Friday, Sept. 4
John the Baptist was walking along with two of his disciples when he came across Jesus. He said to his two disciples, “Behold,, the Lamb of God.” One of the disciples was Andrew. The second was very likely John, who, as the author of the book of John, was reluctant to call attention to himself. The two were obviously taught by John the Baptist that the Messiah was due to arrive on the scene at any time, no doubt because of Daniel’s prophecy concerning the timing of his coming. Andrew and John were immediately interested. They called Jesus “Rabbi” and asked Jesus where he was staying. Jesus’ answer was “Come and see.” Andrew immediately went looking for his brother, Peter, telling him that they had found the Messiah, and brought him to Jesus.
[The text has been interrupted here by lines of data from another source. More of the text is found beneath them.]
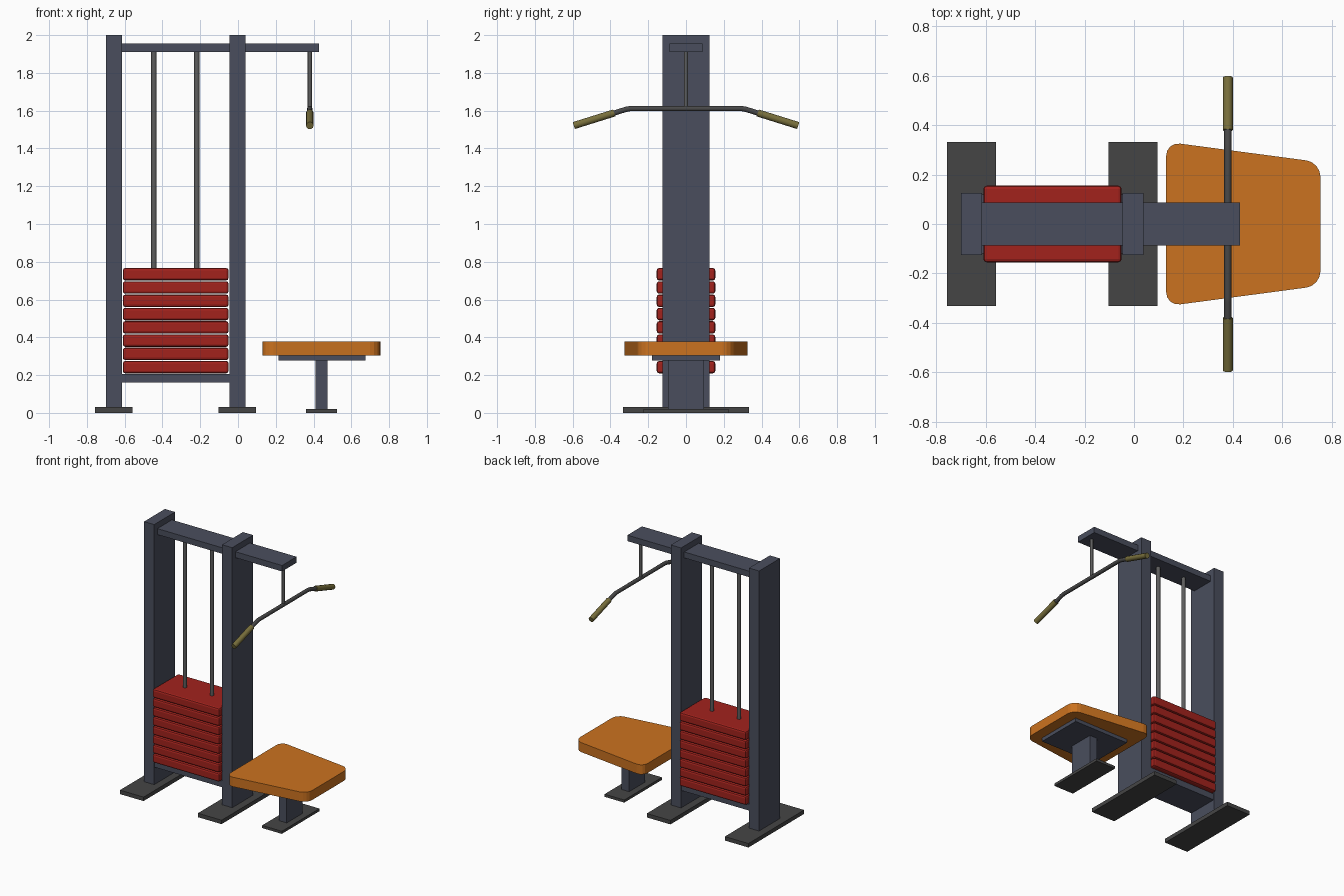
import bpy, bmesh
from math import radians

if "Cube" in bpy.data.objects:
    bpy.data.objects.remove(bpy.data.objects["Cube"])


def material(name, r, g, b):
    m = bpy.data.materials.new(name)
    m.diffuse_color = (r, g, b, 1)
    m.use_nodes = True
    m.node_tree.nodes["Principled BSDF"].inputs["Base Color"].default_value = m.diffuse_color
    return m


FRAME = material("frame_paint", 0.068, 0.076, 0.11)
RUBBER = material("foot_rubber", 0.06, 0.06, 0.06)
RED = material("plate_red", 0.36, 0.016, 0.012)
ORANGE = material("seat_orange", 0.6, 0.17, 0.014)
STEEL = material("rod_steel", 0.11, 0.11, 0.11)
BAR = material("bar_steel", 0.065, 0.065, 0.065)
GRIP = material("grip_olive", 0.19, 0.16, 0.045)


def prism(name, outline, z0, z1, mat):
    """Extrude a counter-clockwise xy outline from z0 to z1."""
    bm = bmesh.new()
    face = bm.faces.new([bm.verts.new((x, y, z0)) for x, y in outline])
    out = bmesh.ops.extrude_face_region(bm, geom=[face])
    verts = [v for v in out["geom"] if isinstance(v, bmesh.types.BMVert)]
    bmesh.ops.translate(bm, verts=verts, vec=(0, 0, z1 - z0))
    bmesh.ops.recalc_face_normals(bm, faces=bm.faces)
    me = bpy.data.meshes.new(name)
    bm.to_mesh(me)
    bm.free()
    me.materials.append(mat)
    ob = bpy.data.objects.new(name, me)
    bpy.context.collection.objects.link(ob)
    return ob


def box(name, x0, x1, half_y, z0, z1, mat):
    return prism(name, [(x0, -half_y), (x1, -half_y), (x1, half_y), (x0, half_y)],
                 z0, z1, mat)


def tube(name, points, radius, mat):
    """Round tube along a path, with closed ends."""
    cu = bpy.data.curves.new(name, "CURVE")
    cu.dimensions = "3D"
    cu.bevel_depth = radius
    cu.bevel_resolution = 3
    cu.use_fill_caps = True
    sp = cu.splines.new("POLY")
    sp.points.add(len(points) - 1)
    for p, co in zip(sp.points, points):
        p.co = (*co, 1)
    cu.materials.append(mat)
    ob = bpy.data.objects.new(name, cu)
    bpy.context.collection.objects.link(ob)
    bpy.ops.object.select_all(action="DESELECT")
    ob.select_set(True)
    bpy.context.view_layer.objects.active = ob
    bpy.ops.object.convert(target="MESH")
    bpy.ops.object.shade_smooth_by_angle(angle=radians(40))
    return ob


# Uprights on their floor feet
for side, x in (("left", -0.6575), ("right", -0.0035)):
    box(f"{side}_foot", x - 0.099, x + 0.099, 0.333, 0, 0.03, RUBBER)
    box(f"{side}_upright", x - 0.0425, x + 0.0425, 0.125, 0.03, 2.0, FRAME)

# Cross beams
box("top_beam", -0.615, 0.43, 0.087, 1.91, 1.955, FRAME)
box("lower_beam", -0.615, -0.046, 0.12, 0.16, 0.207, FRAME)

# Weight stack
for i in range(8):
    z = 0.209 + i * 0.0703
    plate = box(f"weight_plate_{i + 1}", -0.61, -0.05, 0.155, z, z + 0.066, RED)
    bev = plate.modifiers.new("rounded_edges", "BEVEL")
    bev.width = 0.013
    bev.segments = 2

# Guide rods
for side, x in (("left", -0.445), ("right", -0.218)):
    tube(f"{side}_guide_rod", [(x, 0, 0.76), (x, 0, 1.915)], 0.0145, STEEL)

# Cable and pull-down bar
X = 0.38
tube("cable", [(X, 0, 1.61), (X, 0, 1.915)], 0.011, STEEL)
half = [(0.295, 1.611), (0.318, 1.607), (0.58, 1.525)]
path = [(X, -y, z) for y, z in reversed(half)] + [(X, y, z) for y, z in half]
tube("pull_bar", path, 0.0145, BAR)
for side, s in (("front", -1), ("back", 1)):
    tube(f"{side}_grip", [(X, s * 0.38, 1.588), (X, s * 0.594, 1.521)], 0.02, GRIP)

# Seat pedestal
box("seat_foot", 0.36, 0.525, 0.225, 0, 0.02, RUBBER)
box("seat_post", 0.41, 0.475, 0.095, 0.02, 0.28, FRAME)
box("seat_support_plate", 0.215, 0.675, 0.18, 0.278, 0.305, FRAME)

# Tapered seat cushion with rounded corners
seat = prism("seat", [(0.13, -0.333), (0.755, -0.25), (0.755, 0.25), (0.13, 0.333)],
             0.305, 0.377, ORANGE)
bm = bmesh.new()
bm.from_mesh(seat.data)
corners = [e for e in bm.edges if abs(e.verts[0].co.z - e.verts[1].co.z) > 0.01]
bmesh.ops.bevel(bm, geom=corners, offset=0.058, segments=4, profile=0.5, affect="EDGES")
bm.to_mesh(seat.data)
bm.free()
The next day Jesus went to Galilee and found Philip and called him to be a disciple, too. Philip went right away and found his friend, Nathaniel. Nathaniel was a bit of a skeptic and said “Can anything good come out of Nazareth?” Philip said to him, “Come and see.” I’ve always been intrigues by this. What did Jesus want them to see? What did they see that convinced them that Jesus was the Messiah? And even though the disciples showed doubts as to who Jesus was over the course of their discipleship, they all started with something that drew them to Jesus. There was a bond right from the beginning that grew and became their prime focus in life. I heard a sermon long ago in Bolivia that focused on seekers. These men, whether John the Baptist’s disciples or not, were looking for the Messiah. They were seekers. Jesus knew what he was doing when he picked his disciples, later to be called Apostles, men that would be the founding fathers of the church. Throughout church history, “Come and see.” is still pertinent. Too many have rejected Christianity without checking it out. They are not seekers. And that’s where we come in. Unbelievers have to see something radically different in our lives before they will even consider seeking Christ. And that’s why God is in the process of making us holy (sanctification). If we live like the world, we are not only useless, we are counter-productive, a hindrance to people coming to Christ. They need to see what God can do with a seeker. What they see could well determine their eternal destiny!